= Beginning of Section =

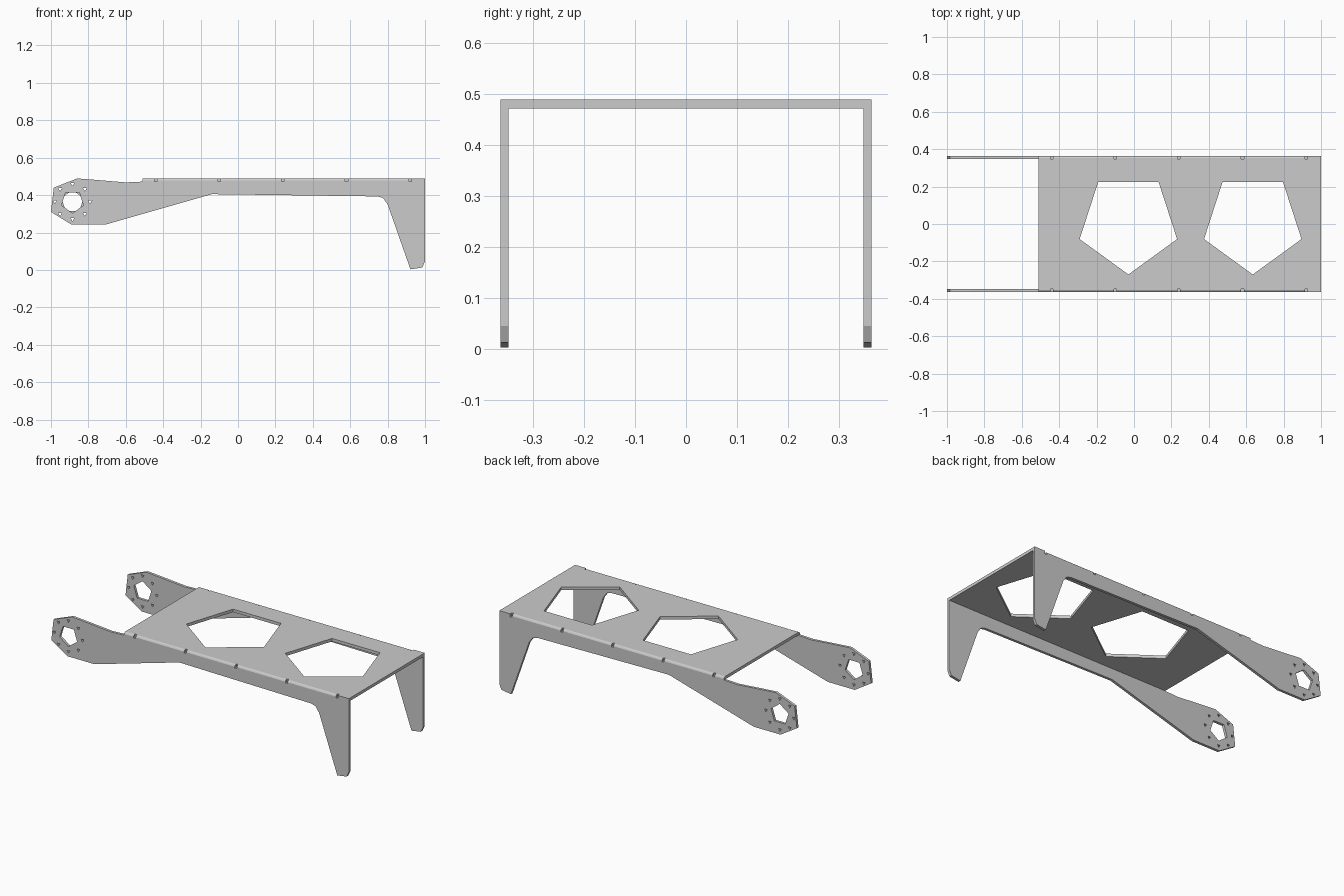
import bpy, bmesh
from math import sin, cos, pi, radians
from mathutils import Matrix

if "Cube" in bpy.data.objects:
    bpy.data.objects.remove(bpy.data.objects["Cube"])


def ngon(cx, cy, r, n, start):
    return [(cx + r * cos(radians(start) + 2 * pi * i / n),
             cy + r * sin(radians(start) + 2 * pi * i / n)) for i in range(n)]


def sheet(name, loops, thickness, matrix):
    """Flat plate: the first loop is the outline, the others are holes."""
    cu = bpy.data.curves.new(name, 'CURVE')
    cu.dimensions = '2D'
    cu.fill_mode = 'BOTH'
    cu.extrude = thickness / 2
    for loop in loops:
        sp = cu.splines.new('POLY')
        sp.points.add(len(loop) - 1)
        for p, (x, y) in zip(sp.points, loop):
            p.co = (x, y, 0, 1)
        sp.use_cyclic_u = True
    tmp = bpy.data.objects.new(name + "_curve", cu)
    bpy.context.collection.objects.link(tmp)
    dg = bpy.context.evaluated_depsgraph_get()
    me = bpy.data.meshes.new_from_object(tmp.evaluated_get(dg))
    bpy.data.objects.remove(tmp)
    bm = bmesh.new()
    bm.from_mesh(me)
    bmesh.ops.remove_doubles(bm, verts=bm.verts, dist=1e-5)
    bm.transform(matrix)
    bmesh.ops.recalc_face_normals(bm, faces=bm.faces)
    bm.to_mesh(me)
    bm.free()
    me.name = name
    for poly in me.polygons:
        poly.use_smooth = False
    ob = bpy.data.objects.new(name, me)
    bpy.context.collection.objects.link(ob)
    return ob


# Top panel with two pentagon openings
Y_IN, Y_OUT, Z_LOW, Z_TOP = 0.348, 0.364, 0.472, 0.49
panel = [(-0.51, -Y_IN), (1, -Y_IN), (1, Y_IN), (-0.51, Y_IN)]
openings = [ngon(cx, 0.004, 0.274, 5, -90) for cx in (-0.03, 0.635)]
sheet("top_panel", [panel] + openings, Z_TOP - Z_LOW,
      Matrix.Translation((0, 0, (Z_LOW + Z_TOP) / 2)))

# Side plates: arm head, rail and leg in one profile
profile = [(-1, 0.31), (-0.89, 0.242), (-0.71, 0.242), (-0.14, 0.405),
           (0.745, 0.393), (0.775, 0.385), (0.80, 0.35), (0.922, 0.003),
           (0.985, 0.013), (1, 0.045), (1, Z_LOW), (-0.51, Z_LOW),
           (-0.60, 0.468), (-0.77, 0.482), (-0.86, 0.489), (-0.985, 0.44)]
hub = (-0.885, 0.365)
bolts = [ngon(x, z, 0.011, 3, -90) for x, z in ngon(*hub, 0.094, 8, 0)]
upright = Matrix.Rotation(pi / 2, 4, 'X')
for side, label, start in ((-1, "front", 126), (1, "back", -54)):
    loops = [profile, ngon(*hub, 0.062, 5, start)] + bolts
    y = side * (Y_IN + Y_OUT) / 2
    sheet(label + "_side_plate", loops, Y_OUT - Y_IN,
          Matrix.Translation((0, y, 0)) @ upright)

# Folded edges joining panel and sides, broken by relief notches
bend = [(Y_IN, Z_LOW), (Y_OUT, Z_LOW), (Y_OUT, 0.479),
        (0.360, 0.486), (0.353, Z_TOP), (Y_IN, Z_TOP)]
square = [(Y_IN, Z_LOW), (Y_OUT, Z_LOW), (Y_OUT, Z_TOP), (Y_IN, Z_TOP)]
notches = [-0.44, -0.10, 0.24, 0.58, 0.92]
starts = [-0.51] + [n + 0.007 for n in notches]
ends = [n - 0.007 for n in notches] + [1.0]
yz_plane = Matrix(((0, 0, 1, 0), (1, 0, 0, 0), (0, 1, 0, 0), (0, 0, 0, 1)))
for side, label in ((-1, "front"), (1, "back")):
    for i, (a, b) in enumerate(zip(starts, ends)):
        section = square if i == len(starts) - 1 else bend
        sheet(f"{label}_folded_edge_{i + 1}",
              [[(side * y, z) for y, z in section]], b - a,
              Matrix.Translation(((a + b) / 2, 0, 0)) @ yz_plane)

= End of Section =

TASK BRIEF: Could every entry be restated word for word, pictures excluded?

ANSWER TO THIS PROBLEM:
import bpy, bmesh
from math import sin, cos, pi, radians
from mathutils import Matrix

if "Cube" in bpy.data.objects:
    bpy.data.objects.remove(bpy.data.objects["Cube"])


def ngon(cx, cy, r, n, start):
    return [(cx + r * cos(radians(start) + 2 * pi * i / n),
             cy + r * sin(radians(start) + 2 * pi * i / n)) for i in range(n)]


def sheet(name, loops, thickness, matrix):
    """Flat plate: the first loop is the outline, the others are holes."""
    cu = bpy.data.curves.new(name, 'CURVE')
    cu.dimensions = '2D'
    cu.fill_mode = 'BOTH'
    cu.extrude = thickness / 2
    for loop in loops:
        sp = cu.splines.new('POLY')
        sp.points.add(len(loop) - 1)
        for p, (x, y) in zip(sp.points, loop):
            p.co = (x, y, 0, 1)
        sp.use_cyclic_u = True
    tmp = bpy.data.objects.new(name + "_curve", cu)
    bpy.context.collection.objects.link(tmp)
    dg = bpy.context.evaluated_depsgraph_get()
    me = bpy.data.meshes.new_from_object(tmp.evaluated_get(dg))
    bpy.data.objects.remove(tmp)
    bm = bmesh.new()
    bm.from_mesh(me)
    bmesh.ops.remove_doubles(bm, verts=bm.verts, dist=1e-5)
    bm.transform(matrix)
    bmesh.ops.recalc_face_normals(bm, faces=bm.faces)
    bm.to_mesh(me)
    bm.free()
    me.name = name
    for poly in me.polygons:
        poly.use_smooth = False
    ob = bpy.data.objects.new(name, me)
    bpy.context.collection.objects.link(ob)
    return ob


# Top panel with two pentagon openings
Y_IN, Y_OUT, Z_LOW, Z_TOP = 0.348, 0.364, 0.472, 0.49
panel = [(-0.51, -Y_IN), (1, -Y_IN), (1, Y_IN), (-0.51, Y_IN)]
openings = [ngon(cx, 0.004, 0.274, 5, -90) for cx in (-0.03, 0.635)]
sheet("top_panel", [panel] + openings, Z_TOP - Z_LOW,
      Matrix.Translation((0, 0, (Z_LOW + Z_TOP) / 2)))

# Side plates: arm head, rail and leg in one profile
profile = [(-1, 0.31), (-0.89, 0.242), (-0.71, 0.242), (-0.14, 0.405),
           (0.745, 0.393), (0.775, 0.385), (0.80, 0.35), (0.922, 0.003),
           (0.985, 0.013), (1, 0.045), (1, Z_LOW), (-0.51, Z_LOW),
           (-0.60, 0.468), (-0.77, 0.482), (-0.86, 0.489), (-0.985, 0.44)]
hub = (-0.885, 0.365)
bolts = [ngon(x, z, 0.011, 3, -90) for x, z in ngon(*hub, 0.094, 8, 0)]
upright = Matrix.Rotation(pi / 2, 4, 'X')
for side, label, start in ((-1, "front", 126), (1, "back", -54)):
    loops = [profile, ngon(*hub, 0.062, 5, start)] + bolts
    y = side * (Y_IN + Y_OUT) / 2
    sheet(label + "_side_plate", loops, Y_OUT - Y_IN,
          Matrix.Translation((0, y, 0)) @ upright)

# Folded edges joining panel and sides, broken by relief notches
bend = [(Y_IN, Z_LOW), (Y_OUT, Z_LOW), (Y_OUT, 0.479),
        (0.360, 0.486), (0.353, Z_TOP), (Y_IN, Z_TOP)]
square = [(Y_IN, Z_LOW), (Y_OUT, Z_LOW), (Y_OUT, Z_TOP), (Y_IN, Z_TOP)]
notches = [-0.44, -0.10, 0.24, 0.58, 0.92]
starts = [-0.51] + [n + 0.007 for n in notches]
ends = [n - 0.007 for n in notches] + [1.0]
yz_plane = Matrix(((0, 0, 1, 0), (1, 0, 0, 0), (0, 1, 0, 0), (0, 0, 0, 1)))
for side, label in ((-1, "front"), (1, "back")):
    for i, (a, b) in enumerate(zip(starts, ends)):
        section = square if i == len(starts) - 1 else bend
        sheet(f"{label}_folded_edge_{i + 1}",
              [[(side * y, z) for y, z in section]], b - a,
              Matrix.Translation(((a + b) / 2, 0, 0)) @ yz_plane)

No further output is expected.